“Convoy” 40 Years Later
Sep 10, 2015 02:35PM
By Max Sparber
In the 1975 trucker song “Convoy,” a voice can be heard on a CB radio. “What’s your 20?” the voice asks, code for “what’s your location.” The answer comes back: “Omaha.”
Of course it did. The song itself was from Omaha. And while there were a lot of trucker songs in the 1970s, few could boast the sort of strange backstory “Convoy” could, and none could look to the sort of future the song had.
First, the backstory: “Convoy” was the product of a successful advertising campaign. The product was Old Home Bread, the advertising agency was Omaha’s Bozell & Jacobs. They conceived of a series of ads featuring a truck driver delivering bread to a diner waitress. The waitress was named Mavis Davis. The truck driver was C.W. McCall.
The campaign proved to be popular—so much so that McCall broke off to be an independent character, releasing a number of recordings. The lyrics and singing voice for McCall belonged to Bill Fries, while the songs were written by Chip Davis. Fries later became mayor of Ouray, Colorado, while Davis founded Mannheim Steamroller.
“I said one time that I would never live in Nebraska and I would never write country music,” Davis explains. “I guess we see how that all worked out. My love of music was really in the classical area but my good fortune—and I mean fortune—came by way of writing “Convoy.””
The song tells the story of a lawbreaking, protesting collection of truckers riding cross-country together as a miles-long ribbon of working class antiheroes communicating on CB radios. It became a crossover hit, spending six weeks in the number one slot on the country charts and a week as number one on the pop charts.
As a result, “Convoy” joined the ranks of country songs in the ‘70s that became films along with “Harper Valley PTA,” “Ode to Billy Joe,” and “Take This Job and Shove It.” The film version began shooting in 1977 and boasted an impressive collection of talent. Country legend Kris Kristofferson was cast in the lead along with Oscar-nominated Ali MacGraw and character actor Burt Young. Oscar-winner Ernest Borgnine was the villainous county sheriff determined to break up the I-can’t-drive-55 convoy.
“Convoy” was a pop culture sensation and helped spawn an era when CB radios were all but ubiquitous in every vehicle, even your mom’s station wagon, but Davis and Mannheim Steamroller are also celebrating a pair of even more notable milestones.
This summer, public television stations throughout the U.S. will air Mannheim Steamroller 30/40 Live.

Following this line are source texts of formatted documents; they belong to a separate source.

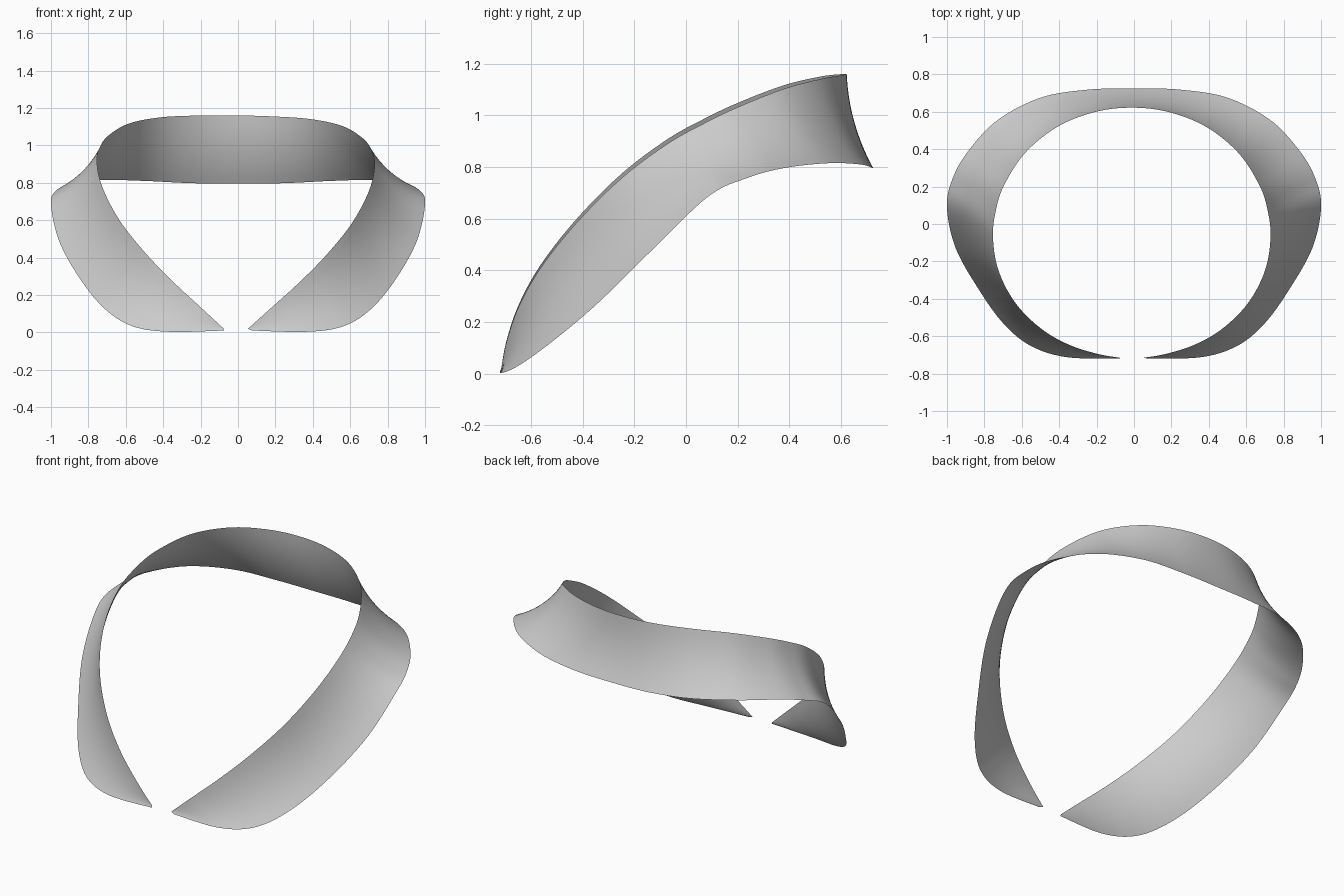
import bpy, bmesh
from mathutils import Vector

if "Cube" in bpy.data.objects:
    bpy.data.objects.remove(bpy.data.objects["Cube"])

# Right half, back centre to front tip: inner (neck) edge, outer edge, flare depth
SECTIONS = [
    ((0.00, 0.622, 1.16), (0.00, 0.725, 0.795), .022),
    ((0.20, 0.598, 1.157), (0.25, 0.718, 0.798), .022),
    ((0.40, 0.518, 1.145), (0.50, 0.675, 0.81), .024),
    ((0.57, 0.38, 1.11), (0.73, 0.555, 0.815), .026),
    ((0.68, 0.212, 1.045), (0.89, 0.385, 0.797), .028),
    ((0.725, 0.08, 0.983), (0.973, 0.235, 0.757), .028),
    ((0.742, -0.07, 0.90), (1.00, 0.085, 0.685), .028),
    ((0.712, -0.25, 0.765), (0.953, -0.13, 0.48), .028),
    ((0.62, -0.425, 0.59), (0.83, -0.35, 0.265), .028),
    ((0.48, -0.563, 0.415), (0.70, -0.53, 0.115), .025),
    ((0.33, -0.648, 0.262), (0.555, -0.65, 0.03), .02),
    ((0.18, -0.695, 0.125), (0.36, -0.712, 0.003), .01),
    ((0.065, -0.715, 0.02), (0.075, -0.72, 0.01), 0),
]
STEPS, ROWS = 10, 10


def mirrored(points):
    left = [Vector((-p.x, p.y, p.z)) for p in reversed(points[1:])]
    return left + points


def spline(points):
    """Catmull-Rom curve through the points."""
    p = [points[0]] + points + [points[-1]]
    out = []
    for i in range(1, len(p) - 2):
        a, b, c, d = p[i - 1:i + 3]
        for s in range(STEPS):
            t = s / STEPS
            out.append(0.5 * (2 * b + (c - a) * t + (2 * a - 5 * b + 4 * c - d) * t * t
                              + (3 * b - a - 3 * c + d) * t ** 3))
    return out + [points[-1].copy()]


# The neck opening sits slightly off centre and a touch higher on the left
inner = [p + Vector((-0.012, 0, -0.012 * p.x))
         for p in spline(mirrored([Vector(s[0]) for s in SECTIONS]))]
outer = spline(mirrored([Vector(s[1]) for s in SECTIONS]))
depth = [s[2] for s in SECTIONS]
depth = depth[:0:-1] + depth

# Collar band: flared strip between the two edges
bm = bmesh.new()
grid = []
n = len(inner)
for i in range(n):
    a, b = inner[i], outer[i]
    lo, hi = max(i - 1, 0), min(i + 1, n - 1)
    along = (inner[hi] + outer[hi]) - (inner[lo] + outer[lo])
    inward = along.cross(b - a).normalized()
    if inward.z > 0:
        inward.negate()
    k, f = divmod(i, STEPS)
    d = depth[k] + (depth[min(k + 1, len(depth) - 1)] - depth[k]) * f / STEPS
    grid.append([bm.verts.new(a.lerp(b, r / ROWS) + inward * d * 4 * (r / ROWS) * (1 - r / ROWS))
                 for r in range(ROWS + 1)])
for g, h in zip(grid, grid[1:]):
    for r in range(ROWS):
        bm.faces.new((g[r], g[r + 1], h[r + 1], h[r])).smooth = True
bm.normal_update()
if sum(f.normal.z for f in bm.faces) < 0:
    bmesh.ops.reverse_faces(bm, faces=bm.faces[:])

mesh = bpy.data.meshes.new("collar")
bm.to_mesh(mesh)
bm.free()
collar = bpy.data.objects.new("collar", mesh)
bpy.context.collection.objects.link(collar)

The concert special marks two anniversaries for the hugely successful act; their debut album, Fresh Aire, was released four decades ago, followed ten years later by the release of Mannheim Steamroller Christmas, their first holiday album, to huge success.
‘“Convoy’ and the other 12 hits we had,” Davis explains, “ultimately funded Mannheim Steamroller and [record label] American Gramaphone. I’m a lucky guy. Going from a semi to a steamroller wasn’t all that difficult.”